In recent years, however, the United States has kept its bank contributions of a type that are tied to voting shares equal to Japan’s only by inducing Tokyo to hold back. At the same time, American donations to a separate ADB fund for “soft” loans to developing nations--those given at low or no interest, or repaid only in the borrower’s currency--have been dwarfed by Japan’s.
By the end of 1988, Japan’s total soft-loan contributions of $5.9 billion amounted to 53.2% of the money the bank lends, compared to the United States’ $1.4 billion, or 12.6%.
American representatives fear that if the United States allows Japan to gain the upper hand, U.S. interest in the bank will plunge.
“We would allow ourselves to slip to a second-echelon power in the bank,” the U.S. official predicted.
One key American staff member at the bank has repeatedly criticized the U.S. government’s change in attitude.
The United States’ “role and image” in the ADB, as well as in the World Bank and the International Monetary Fund, is marked by “flagging financial support,” S. Stanley Katz, vice president in charge of operations, said in a recent interview.
Katz, who has made similar points in several speeches, said the United States “is frequently seen as demanding, negative and pursuing its own agenda--sometimes working at cross-purposes with the missions of the (three international) organizations.”
He complained: “The United States still seems to view Asia as a question of strategic balances, protection of sea lanes and defense perimeters. These interests, while important, should not continue to obscure the fact that it is commerce and economics--not defense--that now drives the region.”

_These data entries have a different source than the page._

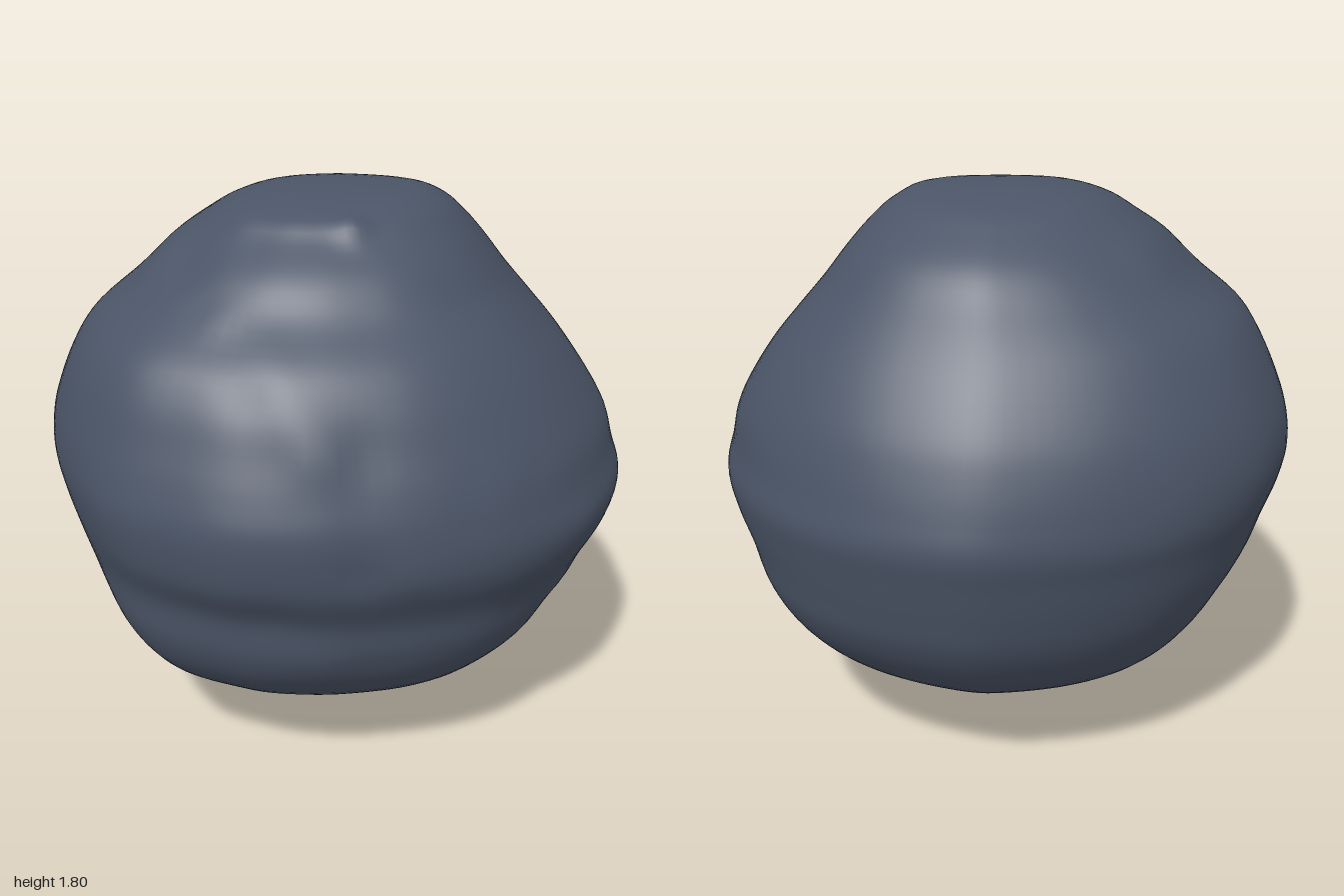
import * as THREE from 'three';
import { mergeVertices } from 'three/addons/utils/BufferGeometryUtils.js';

// Plan outline of the boulder, as [x, z]
const PLAN = [
  [-0.13, -1], [0.15, -0.98], [0.4, -0.88], [0.6, -0.73], [0.79, -0.5], [0.91, -0.25], [0.96, 0],
  [0.93, 0.25], [0.83, 0.5], [0.68, 0.69], [0.5, 0.82], [0.3, 0.91], [0.1, 0.97], [-0.13, 0.99],
  [-0.3, 0.95], [-0.5, 0.87], [-0.63, 0.75], [-0.8, 0.52], [-0.93, 0.25], [-0.97, 0],
  [-0.96, -0.2], [-0.89, -0.45], [-0.74, -0.67], [-0.54, -0.83], [-0.3, -0.95],
];

// Extents at each height: [y, -x, +x, -z, +z]
const LEVELS = [
  [0.01, 0, 0, 0, 0], [0.03, 0.17, 0.22, 0.17, 0.24], [0.1, 0.29, 0.37, 0.31, 0.36],
  [0.2, 0.46, 0.52, 0.5, 0.5], [0.32, 0.64, 0.64, 0.7, 0.7], [0.44, 0.74, 0.75, 0.83, 0.82],
  [0.56, 0.81, 0.83, 0.91, 0.88], [0.68, 0.87, 0.88, 0.95, 0.91], [0.8, 0.91, 0.94, 0.98, 0.97],
  [0.9, 0.945, 0.96, 1, 0.99], [1, 0.965, 0.93, 0.98, 0.99], [1.1, 0.955, 0.9, 0.95, 0.96],
  [1.2, 0.92, 0.84, 0.91, 0.92], [1.32, 0.86, 0.75, 0.84, 0.87], [1.42, 0.79, 0.66, 0.77, 0.8],
  [1.52, 0.67, 0.57, 0.69, 0.67], [1.62, 0.55, 0.49, 0.61, 0.58], [1.7, 0.45, 0.42, 0.5, 0.47],
  [1.76, 0.35, 0.35, 0.39, 0.39], [1.8, 0.21, 0.25, 0.2, 0.22], [1.81, 0, 0, 0, 0],
];

// Soft ridges (+) and dents (-): [from], [to], radius, height
const MARKS = [
  [[-0.2, 1.5, 0.66], [0.1, 1.2, 0.86], 0.08, 0.015],     // ridge down the front
  [[0.22, 0.9, 0.9], [0.2, 1.2, 0.8], 0.07, -0.012],      // upright groove
  [[0.35, 0.87, 0.85], [0.8, 0.9, 0.45], 0.07, 0.012],    // ledge on the front left
  [[0.5, 1, 0.75], [0.5, 1.1, 0.72], 0.045, -0.012],      // row of small notches
  [[0.65, 1, 0.6], [0.65, 1.1, 0.58], 0.045, -0.012],
  [[-0.5, 0.6, 0.7], [0.1, 0.56, 0.85], 0.1, 0.012],      // lower shelf
  [[-0.45, 0.78, 0.8], [-0.05, 0.74, 0.9], 0.1, -0.012],
  [[0.65, 0.62, 0.55], [0.82, 0.48, 0.1], 0.08, -0.012],  // arc on the side
  [[-0.5, 1.6, -0.3], [-0.48, 1.6, 0.3], 0.09, 0.012],    // crest on the top
  [[-0.36, 1.6, 0.45], [-0.33, 1.6, 0.48], 0.1, -0.02],
  [[0.12, 1.74, 0.4], [0.12, 1.74, 0.42], 0.05, 0.018],   // small knob
  [[-0.15, 1.45, 0.72], [-0.1, 1.35, 0.8], 0.08, -0.015],
];

function buildSurface() {
  const rows = 84;
  const cols = 120;
  const plan = new THREE.CatmullRomCurve3(
    PLAN.map(([x, z]) => new THREE.Vector3(x, 0, z)), true).getSpacedPoints(cols).slice(0, cols);
  const sides = [1, 2, 3, 4].map(
    (k) => new THREE.SplineCurve(LEVELS.map((l) => new THREE.Vector2(l[k], l[0]))));
  const marks = MARKS.map(([a, b, radius, height]) => ({
    line: new THREE.Line3(new THREE.Vector3(...a), new THREE.Vector3(...b)), radius, height,
  }));
  const centre = new THREE.Vector3(0, 0.9, 0);
  const near = new THREE.Vector3();
  const positions = [];
  const index = [];

  for (let i = 0; i <= rows; i++) {
    const [left, right, back, front] = sides.map((s) => s.getPoint(i / rows));
    const shoulder = THREE.MathUtils.smoothstep(Math.abs(left.y - 0.9), 0, 0.6);
    for (let j = 0; j < cols; j++) {
      const { x, z } = plan[j];
      // Fuller corners above and below the middle, mostly across one diagonal
      const diagonal = Math.sin(2 * Math.atan2(z, x)) ** 2;
      const swell = 1 + diagonal * (x * z < 0 ? 0.015 + 0.06 * shoulder : 0.015 * shoulder);
      const p = new THREE.Vector3(
        swell * (x > 0 ? x / 0.96 * right.x : x / 0.97 * left.x),
        left.y,
        swell * (z > 0 ? z / 0.99 * front.x : z * back.x));
      let push = 0;
      for (const m of marks) {
        m.line.closestPointToPoint(p, true, near);
        push += m.height * Math.exp(-near.distanceToSquared(p) / (m.radius * m.radius));
      }
      p.addScaledVector(p.clone().sub(centre).normalize(), push);
      positions.push(p.x, p.y, p.z);
      if (i < rows) {
        const a = i * cols + j;
        const b = i * cols + (j + 1) % cols;
        index.push(a, a + cols, b + cols, a, b + cols, b);
      }
    }
  }
  let geometry = new THREE.BufferGeometry();
  geometry.setAttribute('position', new THREE.Float32BufferAttribute(positions, 3));
  geometry.setIndex(index);
  geometry = mergeVertices(geometry, 1e-5);
  geometry.computeVertexNormals();
  return geometry;
}

export function createModel() {
  const slate = new THREE.MeshStandardMaterial({ color: 0x4b5567 });
  slate.name = 'slate';
  const boulder = new THREE.Mesh(buildSurface(), slate);
  boulder.name = 'boulder';
  const group = new THREE.Group();
  group.name = 'rock';
  group.add(boulder);
  return group;
}
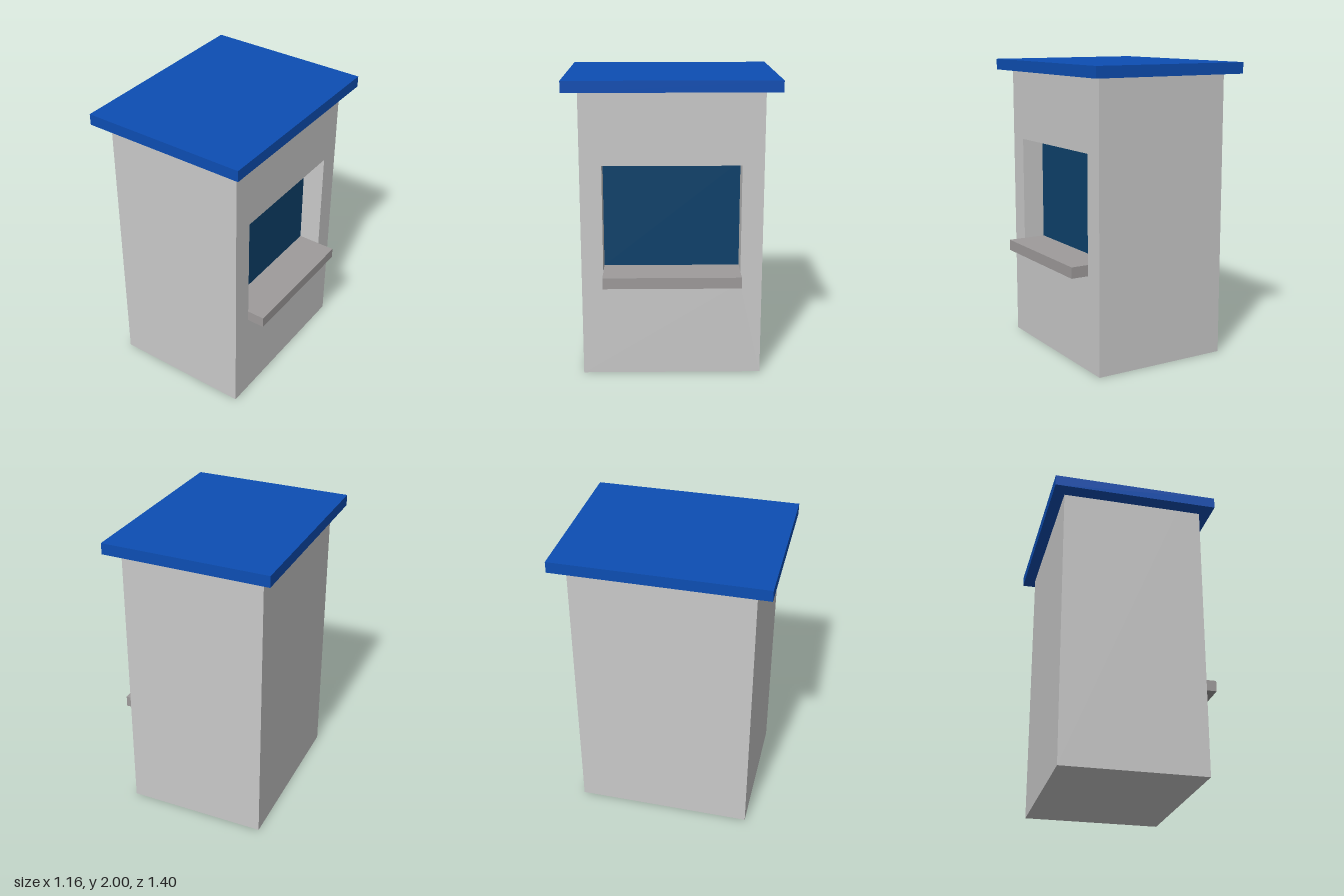
import * as THREE from 'three';

const material = (name, color) => {
  const m = new THREE.MeshStandardMaterial({ color });
  m.name = name;
  return m;
};

// Box given by its minimum and maximum corners
function box(name, mat, [x0, y0, z0], [x1, y1, z1]) {
  const mesh = new THREE.Mesh(new THREE.BoxGeometry(x1 - x0, y1 - y0, z1 - z0), mat);
  mesh.position.set((x0 + x1) / 2, (y0 + y1) / 2, (z0 + z1) / 2);
  mesh.name = name;
  return mesh;
}

// Adds a closed rectangle to a shape or hole
function rect(path, halfWidth, bottom, top) {
  path.moveTo(-halfWidth, bottom);
  path.lineTo(halfWidth, bottom);
  path.lineTo(halfWidth, top);
  path.lineTo(-halfWidth, top);
  path.closePath();
  return path;
}

export function createModel() {
  const wallGrey = material('wall grey', 0xc9c9c9);
  const shelfGrey = material('shelf grey', 0x9e9b9b);
  const roofBlue = material('roof blue', 0x0d4eb3);
  const glassBlue = material('glass blue', 0x0d416b);

  const wallTop = 1.925, halfDepth = 0.6;
  const back = -0.5, recess = 0.303, face = 0.46;
  const openHalf = 0.456, shelfBottom = 0.645, shelfTop = 0.72, openTop = 1.442;

  const model = new THREE.Group();
  model.name = 'booth';

  // Solid body behind the window recess
  model.add(box('body', wallGrey, [back, 0, -halfDepth], [recess, wallTop, halfDepth]));

  // Thick wall on the +x side with the window opening
  const outline = rect(new THREE.Shape(), halfDepth, 0, wallTop);
  outline.holes.push(rect(new THREE.Path(), openHalf, shelfBottom, openTop));
  const wallGeometry = new THREE.ExtrudeGeometry(outline, { depth: face - recess, bevelEnabled: false });
  wallGeometry.rotateY(Math.PI / 2);
  const wall = new THREE.Mesh(wallGeometry, wallGrey);
  wall.position.x = recess;
  wall.name = 'windowWall';
  model.add(wall);

  // Window pane at the back of the recess
  model.add(box('windowPane', glassBlue,
    [recess, shelfTop, -openHalf], [recess + 0.004, openTop, openHalf]));

  // Counter shelf, running from the pane out past the wall
  model.add(box('counterShelf', shelfGrey,
    [recess, shelfBottom, -openHalf], [0.58, shelfTop, openHalf]));

  // Flat overhanging roof
  model.add(box('roof', roofBlue, [-0.58, wallTop, -0.7], [0.54, 2, 0.7]));

  return model;
}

Katz insisted that the United States’ problems with the ADB run deeper than disagreements with policies and operations. A general ignorance of Asia has caused the American presence in such areas as trade and exports to not keep pace with the region’s surging growth, he said.
“Asia just doesn’t figure prominently inside the beltway (surrounding Washington),” he said. “Japan does, but not the region as a whole.”
Fujioka, who has served as ADB president since 1981, said “the (bank’s) staff from other countries would agree” with Katz’s charges. “Katz has been here for 10 years,” he said. “He knows the internal situation very well.”
Japanese representatives, meanwhile, say they are happy with the status quo. Recently they sought a larger voting share on the bank’s 12-member board, but they now insist that they do not want to surpass the United States.
“When we look at the clout, including military power, the United States holds in international councils, we don’t think that the time has come for Japan to take over from the United States,” said Shoji Mori, Japan’s ambassador to the ADB. “Rather, we believe we should join hands with the United States in seeking Asian development.”
In the United States, Congress has never balked at allocating the share of funds needed to retain equal voting rights with Japan, the American official insisted. And although it has blocked U.S. contributions to the soft-loan fund, that stems in large part from domestic budgetary problems, which have forced cutbacks to all international economic organizations.
In addition, this official said, appreciation of the yen and other currencies has made so much cash available for ADB loans that “we’ve almost got money coming out of our ears.”
Mori, noting a 50% increase in the bank’s soft loans between 1986 and 1988, agreed that ADB has sufficient funds for now. But he contended that the Americans have been tardy in meeting deadlines for soft-loan contributions and said that Japan hopes the Bush Administration will “make efforts to catch up in carrying out U.S. promises.”
Fujioka, meanwhile, charged that the American lack of enthusiasm is directed “not only toward this bank but toward foreign aid in general.”
American “aid fatigue” has prevailed for 10 years, reflecting huge U.S. budget deficits, he said. “Japan also has a budget deficit,” he added pointedly, “but it is willing to spend money for aid.”
Asked if he were concerned about diminishing U.S. support for the bank, Fujioka said: “What’s the use of being concerned? It is simply a reality. We must learn how to live with it.”